British Columbia’s education minister says she’s looking into legislative changes around managing school board trustees and is requiring that Chilliwack school board members attend human rights training.

The news comes as Education Minister Jennifer Whiteside shared the results of a special investigation into the Chilliwack School Board.

Some members of the board have been the subject of scrutiny and criticism due to their attitudes around LGBTQ+ and disability inclusion, and, more recently, for defending anti-maskers.

“The minister has directed ministry staff to identify potential legislative and regulatory changes that would ensure the actions of elected trustees support safe and inclusive schools for students and staff,” reads an April 6 news statement from the province.

Barry Neufeld, a trustee who has been elected several times, has called allowing a child to transition genders “child abuse,” has had human rights complaints filed against him, and is the subject of a lawsuit that’s calling for his removal. Neufeld has also publicly targeted people with ableist and derogatory slurs, and once lit a cigar during an online school board meeting.

The province’s former education minister, Rob Fleming, publicly asked Neufeld to step down, but he did not.

Another member, Trustee Heather Maahs was under fire in early December for her support of an anti-mask protester.

The report says the school board “must take action to better support students,” and directs all members to undergo human rights training in partnership with the Office of the Human Rights Commissioner.

It also says the board should consult with school communities to revise its code of ethics for trustees and develop “a policy regarding inclusive board practices.”

The news release says the special advisors have concerns about the Chilliwack school board’s ability to adhere to “principles of good governance and ethical, civil and co-operative trustee behaviour.” Their inability to do this has “resulted in a negative impact on the board's ability to govern and on senior school district staff's ability to support student success,” it continues.

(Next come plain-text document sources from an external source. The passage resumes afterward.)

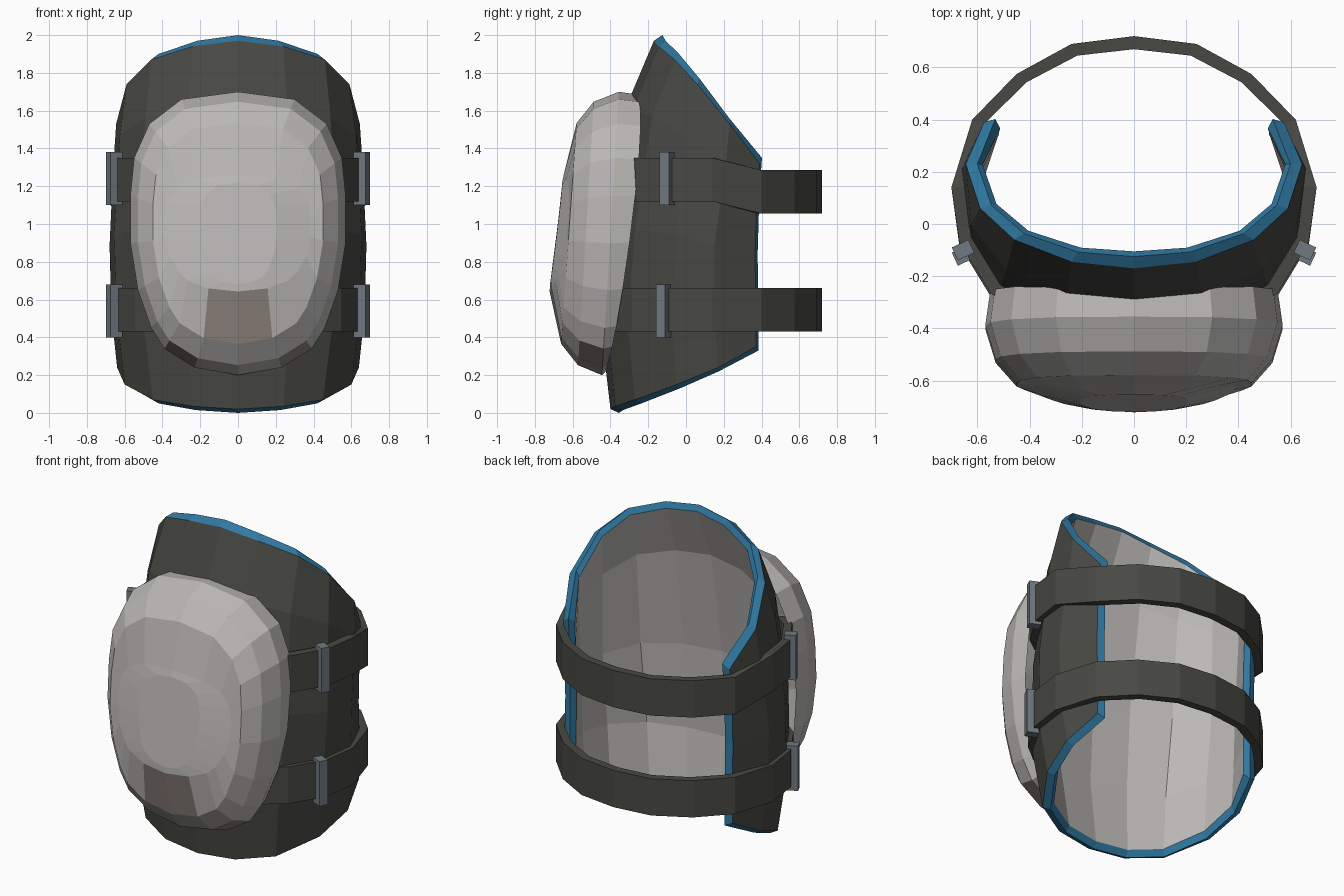
import bpy, bmesh, math
from mathutils import Vector

if "Cube" in bpy.data.objects:
    bpy.data.objects.remove(bpy.data.objects["Cube"])


def material(name, r, g, b):
    m = bpy.data.materials.new(name)
    m.use_nodes = True
    m.diffuse_color = (r, g, b, 1)
    m.node_tree.nodes["Principled BSDF"].inputs["Base Color"].default_value = (r, g, b, 1)
    return m


dark = material("dark fabric", .064, .064, .056)
blue = material("blue trim", .03, .19, .36)
grey = material("light grey", .50, .49, .47)
brown = material("scuffed brown", .28, .24, .215)
steel = material("buckle steel", .16, .19, .22)


def build(name, verts, faces, mats):
    """Make a flat shaded object; each face is (vertex indices, material index)."""
    bm = bmesh.new()
    vs = [bm.verts.new(v) for v in verts]
    for ids, mat in faces:
        bm.faces.new([vs[i] for i in ids]).material_index = mat
    bmesh.ops.recalc_face_normals(bm, faces=bm.faces)
    mesh = bpy.data.meshes.new(name)
    bm.to_mesh(mesh)
    bm.free()
    for m in mats:
        mesh.materials.append(m)
    obj = bpy.data.objects.new(name, mesh)
    bpy.context.collection.objects.link(obj)


def mirrored(half):
    """Extend a centre-to-side row of points to both sides."""
    return [Vector((-p[0], *p[1:])) for p in half[:0:-1]] + [Vector(p) for p in half]


def inward(p, dist):
    d = Vector((-p.x, .22 - p.y, 0))
    return p + d.normalized() * dist


# Shell: rows from the top rim to the bottom rim, centre to side
top = [(0, -.17, 1.97), (.24, -.145, 1.94), (.46, -.06, 1.87),
       (.59, .06, 1.74), (.645, .23, 1.53), (.575, .39, 1.32)]
bottom = [(0, -.4, .02), (.24, -.375, .035), (.45, -.27, .07),
          (.6, -.05, .15), (.64, .17, .24), (.58, .37, .35)]
middle = [
    (.17, [(0, -.31), (.26, -.28), (.49, -.18), (.625, 0), (.66, .21), (.58, .375)]),
    (.5, [(0, -.42), (.27, -.385), (.52, -.27), (.655, -.05), (.68, .15), (.58, .365)]),
    (.78, [(0, -.45), (.27, -.415), (.5, -.31), (.64, -.08), (.67, .15), (.58, .37)]),
]
rows = [top]
for f, row in middle:
    rows.append([(x, y, t[2] + (b[2] - t[2]) * f) for (x, y), t, b in zip(row, top, bottom)])
rows.append(bottom)
outer = [mirrored(r) for r in rows]
R, C = len(outer), len(outer[0])


def layer(depth, rise, back, drop):
    """Copy the outer grid inward, moving its open border out or back."""
    grid = [[inward(p, depth) for p in r] for r in outer]
    for p in grid[0]:
        p.z += rise
    for p in grid[-1]:
        p.z -= drop
    for r in grid:
        r[0].y += back
        r[-1].y += back
    return grid


ridge = layer(.045, .03, .025, .02)
lining = layer(.065, -.005, -.005, -.02)
verts = [p for grid in (outer, lining) for r in grid for p in r]
off = R * C
faces = []
for i in range(R - 1):
    for j in range(C - 1):
        a = i * C + j
        quad = (a, a + 1, a + C + 1, a + C)
        faces.append((quad, 0))
        faces.append(([k + off for k in quad], 1))
# Blue trim: outer and inner bevels meeting on a ridge around the border
border = list(range(C)) + [i * C + C - 1 for i in range(1, R)]
border += [(R - 1) * C + j for j in range(C - 2, -1, -1)] + [i * C for i in range(R - 2, 0, -1)]
verts += [ridge[b // C][b % C] for b in border]
B = len(border)
for k in range(B):
    n = (k + 1) % B
    a, b, ra, rb = border[k], border[n], 2 * off + k, 2 * off + n
    faces += [((a, b, rb, ra), 2), ((ra, rb, b + off, a + off), 2)]
build("shell", verts, faces, [dark, grey, blue])

# Knee cap: a faceted dome of concentric rings
half = [(0, .2), (.23, .24), (.39, .34), (.46, .45), (.53, .65), (.57, .9),
        (.57, 1.15), (.55, 1.35), (.47, 1.53), (.3, 1.66), (0, 1.7)]
outline = half + [(-x, z) for x, z in half[-2:0:-1]]
N = len(outline)
mid_z = .95
# x scale, z scale, depth, extra depth per unit of height, curvature across
rings = [(.97, .98, -.03, 0, 0), (1, 1, .08, .06, 0), (.93, .93, .21, .06, 0),
         (.79, .78, .30, .05, 0), (.68, .41, .365, 0, .35), (.36, .36, .368, 0, .1)]
verts, faces = [], []
for r, (sx, sz, depth, lean, curve) in enumerate(rings):
    for x, z in outline:
        x, z = x * sx, mid_z + (z - mid_z) * sz
        y = -.41 + .12 * (z - .2) - depth - lean * (z - mid_z) + curve * x * x
        if r == 0:
            y -= .05 * (1 - (x / .57) ** 2)
        verts.append((x, y, z))
for r in range(len(rings) - 1):
    for s in range(N):
        t = (s + 1) % N
        worn = (r == 3 and s in (0, N - 1)) or (r < 2 and s in (1, N - 2))
        faces.append(((r * N + s, r * N + t, (r + 1) * N + t, (r + 1) * N + s), int(worn)))
last = (len(rings) - 1) * N
faces.append((list(range(last, last + N)), 0))
build("knee_cap", verts, faces, [grey, brown])


# Straps: bands running around the back from one side of the cap to the other
def strap(name, front, z, drop):
    path = mirrored([(0, .72, -drop), (.24, .69, -drop), (.45, .575, -drop),
                     (.62, .4, -drop), (.7, .14, 0)] + front)
    verts, faces = [], []
    for p in path:
        q = inward(p, .05)
        for v, h in ((p, z), (p, z + .23), (q, z + .23), (q, z)):
            verts.append((v.x, v.y, v.z + h))
    for i in range(0, len(verts) - 4, 4):
        for k in range(4):
            n = (k + 1) % 4
            faces.append(((i + k, i + n, i + n + 4, i + k + 4), 0))
    end = len(verts) - 4
    faces += [((0, 1, 2, 3), 0), (range(end, end + 4), 0)]
    build(name, verts, faces, [dark])


strap("upper_strap", [(.67, -.07, 0), (.55, -.265, 0), (.46, -.33, 0)], 1.12, .065)
strap("lower_strap", [(.67, -.08, 0), (.545, -.285, 0), (.41, -.39, 0)], .43, 0)

# Buckles: slim upright bars on each strap
for level, y, z in (("upper", -.1, 1.24), ("lower", -.12, .54)):
    for side, s in (("left", 1), ("right", -1)):
        bpy.ops.mesh.primitive_cube_add(size=1, location=(s * .655, y, z),
                                        rotation=(0, 0, -s * math.radians(25)))
        b = bpy.context.object
        b.name = level + "_buckle_" + side
        b.scale = (.07, .055, .28)
        b.data.materials.append(steel)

Whiteside says she’s also concerned about the board’s ability to support students and govern effectively, however she did not call for the board to be replaced by a special appointed trustee – a move within her power as the Minister of Education.

"Elected trustees should model the conduct and approaches the school system expects to see in its students and its graduates, including respect for human rights, empathy for others, and rational and evidence-based decision-making," Whiteside said.

"All students deserve to feel their education needs and well-being are supported at school, regardless of their sexual orientation, gender identity, ethnicity or academic ability," she added.